**Assigned task**
Filter the listing down to the lines containing the word "spokes".

■ ■ ■ ■ ■

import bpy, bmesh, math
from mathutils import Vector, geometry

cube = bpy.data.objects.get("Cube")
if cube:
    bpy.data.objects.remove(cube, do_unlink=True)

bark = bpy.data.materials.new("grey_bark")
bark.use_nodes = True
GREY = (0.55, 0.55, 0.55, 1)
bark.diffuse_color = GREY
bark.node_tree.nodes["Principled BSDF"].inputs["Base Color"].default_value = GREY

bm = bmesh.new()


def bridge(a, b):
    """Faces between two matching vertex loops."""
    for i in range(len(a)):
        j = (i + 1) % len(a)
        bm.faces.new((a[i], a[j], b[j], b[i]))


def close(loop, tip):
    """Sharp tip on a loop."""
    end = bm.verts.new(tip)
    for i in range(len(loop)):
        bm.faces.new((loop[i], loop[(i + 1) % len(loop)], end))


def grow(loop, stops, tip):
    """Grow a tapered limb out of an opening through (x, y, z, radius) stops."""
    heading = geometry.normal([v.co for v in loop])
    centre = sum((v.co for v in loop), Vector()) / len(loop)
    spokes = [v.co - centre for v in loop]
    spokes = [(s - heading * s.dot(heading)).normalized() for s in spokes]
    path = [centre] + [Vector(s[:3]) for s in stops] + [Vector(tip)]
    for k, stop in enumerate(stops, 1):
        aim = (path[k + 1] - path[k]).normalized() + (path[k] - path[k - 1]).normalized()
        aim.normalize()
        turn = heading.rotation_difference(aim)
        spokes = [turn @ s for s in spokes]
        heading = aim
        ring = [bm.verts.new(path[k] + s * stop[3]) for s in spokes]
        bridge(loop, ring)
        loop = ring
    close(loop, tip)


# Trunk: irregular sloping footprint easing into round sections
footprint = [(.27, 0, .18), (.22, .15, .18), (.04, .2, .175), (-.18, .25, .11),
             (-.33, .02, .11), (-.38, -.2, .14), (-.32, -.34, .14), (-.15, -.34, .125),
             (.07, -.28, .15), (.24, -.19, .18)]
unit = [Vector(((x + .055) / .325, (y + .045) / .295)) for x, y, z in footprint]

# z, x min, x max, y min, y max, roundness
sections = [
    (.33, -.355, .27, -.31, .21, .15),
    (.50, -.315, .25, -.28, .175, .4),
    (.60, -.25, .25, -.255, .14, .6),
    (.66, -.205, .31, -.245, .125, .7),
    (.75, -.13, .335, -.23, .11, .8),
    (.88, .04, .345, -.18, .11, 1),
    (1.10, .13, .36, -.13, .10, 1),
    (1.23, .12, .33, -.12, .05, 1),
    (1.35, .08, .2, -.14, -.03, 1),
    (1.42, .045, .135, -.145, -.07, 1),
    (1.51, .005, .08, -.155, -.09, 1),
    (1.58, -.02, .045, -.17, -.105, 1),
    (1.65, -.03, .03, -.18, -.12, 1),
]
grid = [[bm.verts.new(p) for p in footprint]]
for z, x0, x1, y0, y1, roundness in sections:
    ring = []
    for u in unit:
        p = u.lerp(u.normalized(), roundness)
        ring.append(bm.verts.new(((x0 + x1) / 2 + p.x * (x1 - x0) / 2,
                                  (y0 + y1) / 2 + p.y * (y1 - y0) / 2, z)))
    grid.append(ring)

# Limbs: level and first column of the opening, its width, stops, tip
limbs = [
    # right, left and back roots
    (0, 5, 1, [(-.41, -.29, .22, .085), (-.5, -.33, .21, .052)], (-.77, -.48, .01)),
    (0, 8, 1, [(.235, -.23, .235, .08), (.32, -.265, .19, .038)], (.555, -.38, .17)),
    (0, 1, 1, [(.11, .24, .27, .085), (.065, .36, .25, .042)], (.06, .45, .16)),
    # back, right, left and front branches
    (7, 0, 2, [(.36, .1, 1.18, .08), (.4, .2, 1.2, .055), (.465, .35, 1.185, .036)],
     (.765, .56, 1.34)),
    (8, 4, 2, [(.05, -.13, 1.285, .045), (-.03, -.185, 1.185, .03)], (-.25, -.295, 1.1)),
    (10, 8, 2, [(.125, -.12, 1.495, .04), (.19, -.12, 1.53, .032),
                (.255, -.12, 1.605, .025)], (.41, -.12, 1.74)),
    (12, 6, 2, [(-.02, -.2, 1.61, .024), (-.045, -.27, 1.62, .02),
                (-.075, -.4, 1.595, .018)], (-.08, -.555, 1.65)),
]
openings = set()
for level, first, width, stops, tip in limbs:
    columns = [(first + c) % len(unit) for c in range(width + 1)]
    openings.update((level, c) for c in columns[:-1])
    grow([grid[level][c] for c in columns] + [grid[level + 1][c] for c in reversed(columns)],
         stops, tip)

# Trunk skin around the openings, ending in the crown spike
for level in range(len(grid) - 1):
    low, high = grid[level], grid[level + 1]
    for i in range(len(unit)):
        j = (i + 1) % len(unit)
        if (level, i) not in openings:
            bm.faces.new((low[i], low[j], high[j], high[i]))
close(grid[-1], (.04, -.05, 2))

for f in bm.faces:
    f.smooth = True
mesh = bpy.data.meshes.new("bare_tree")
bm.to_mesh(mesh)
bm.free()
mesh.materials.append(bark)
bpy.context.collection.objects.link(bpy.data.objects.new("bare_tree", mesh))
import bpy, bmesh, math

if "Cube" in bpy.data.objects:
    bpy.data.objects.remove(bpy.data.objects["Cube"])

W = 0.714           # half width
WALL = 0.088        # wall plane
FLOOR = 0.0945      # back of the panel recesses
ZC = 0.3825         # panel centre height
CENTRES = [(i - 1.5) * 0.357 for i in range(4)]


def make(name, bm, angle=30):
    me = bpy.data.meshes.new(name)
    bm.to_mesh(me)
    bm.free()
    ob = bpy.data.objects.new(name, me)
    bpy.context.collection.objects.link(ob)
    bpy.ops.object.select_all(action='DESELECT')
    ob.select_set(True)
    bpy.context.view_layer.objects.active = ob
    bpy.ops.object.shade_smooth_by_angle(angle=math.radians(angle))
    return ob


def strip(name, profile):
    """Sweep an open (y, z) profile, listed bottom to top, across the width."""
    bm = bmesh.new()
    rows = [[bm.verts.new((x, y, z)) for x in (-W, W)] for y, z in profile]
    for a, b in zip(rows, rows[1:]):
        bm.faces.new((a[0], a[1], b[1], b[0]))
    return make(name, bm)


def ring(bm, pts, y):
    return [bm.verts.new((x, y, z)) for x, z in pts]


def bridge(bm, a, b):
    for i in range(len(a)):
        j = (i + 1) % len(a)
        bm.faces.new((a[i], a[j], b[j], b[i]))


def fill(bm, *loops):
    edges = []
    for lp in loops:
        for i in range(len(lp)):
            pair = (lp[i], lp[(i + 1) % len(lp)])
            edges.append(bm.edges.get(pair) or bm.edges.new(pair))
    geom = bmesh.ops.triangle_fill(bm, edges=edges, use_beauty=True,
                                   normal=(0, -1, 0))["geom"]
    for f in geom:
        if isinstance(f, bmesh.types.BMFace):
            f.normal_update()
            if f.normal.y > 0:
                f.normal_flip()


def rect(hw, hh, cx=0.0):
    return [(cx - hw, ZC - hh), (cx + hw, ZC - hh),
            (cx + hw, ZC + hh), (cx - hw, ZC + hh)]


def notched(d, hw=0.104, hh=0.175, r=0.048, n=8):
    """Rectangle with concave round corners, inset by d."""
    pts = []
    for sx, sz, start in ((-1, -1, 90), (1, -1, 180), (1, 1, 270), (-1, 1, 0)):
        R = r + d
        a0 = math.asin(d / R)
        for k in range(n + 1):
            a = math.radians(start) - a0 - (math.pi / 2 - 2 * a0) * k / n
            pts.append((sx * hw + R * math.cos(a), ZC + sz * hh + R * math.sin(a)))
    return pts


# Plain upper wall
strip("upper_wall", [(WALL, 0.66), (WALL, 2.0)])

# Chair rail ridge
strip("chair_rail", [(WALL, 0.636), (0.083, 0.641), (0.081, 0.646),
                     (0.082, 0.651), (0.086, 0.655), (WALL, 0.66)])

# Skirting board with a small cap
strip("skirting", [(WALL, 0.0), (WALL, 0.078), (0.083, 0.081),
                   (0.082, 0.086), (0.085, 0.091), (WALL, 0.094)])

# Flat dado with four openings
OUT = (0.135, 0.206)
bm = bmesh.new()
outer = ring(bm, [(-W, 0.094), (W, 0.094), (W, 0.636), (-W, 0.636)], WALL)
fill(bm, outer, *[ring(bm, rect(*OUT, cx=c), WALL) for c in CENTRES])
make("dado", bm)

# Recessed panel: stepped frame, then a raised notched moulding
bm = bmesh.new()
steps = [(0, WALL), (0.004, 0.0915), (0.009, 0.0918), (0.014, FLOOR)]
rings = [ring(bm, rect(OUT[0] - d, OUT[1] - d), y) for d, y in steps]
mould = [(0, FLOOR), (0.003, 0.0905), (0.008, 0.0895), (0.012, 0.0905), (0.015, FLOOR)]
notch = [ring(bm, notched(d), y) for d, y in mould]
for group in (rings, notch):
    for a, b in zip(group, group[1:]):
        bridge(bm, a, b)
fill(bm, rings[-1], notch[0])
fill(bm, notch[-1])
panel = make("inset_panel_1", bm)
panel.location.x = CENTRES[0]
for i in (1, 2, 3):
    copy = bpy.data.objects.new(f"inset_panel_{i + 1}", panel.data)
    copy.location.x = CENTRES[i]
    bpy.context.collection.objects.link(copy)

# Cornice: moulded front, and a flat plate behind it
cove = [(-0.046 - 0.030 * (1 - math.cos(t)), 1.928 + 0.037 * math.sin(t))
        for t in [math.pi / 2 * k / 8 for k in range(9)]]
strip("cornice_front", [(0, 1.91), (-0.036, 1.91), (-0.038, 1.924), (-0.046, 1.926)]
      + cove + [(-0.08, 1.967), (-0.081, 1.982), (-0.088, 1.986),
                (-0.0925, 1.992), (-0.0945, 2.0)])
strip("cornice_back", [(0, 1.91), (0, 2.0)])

■ ■ ■ ■ ■

**Solved problem**
    spokes = [v.co - centre for v in loop]
    spokes = [(s - heading * s.dot(heading)).normalized() for s in spokes]
        spokes = [turn @ s for s in spokes]
        ring = [bm.verts.new(path[k] + s * stop[3]) for s in spokes]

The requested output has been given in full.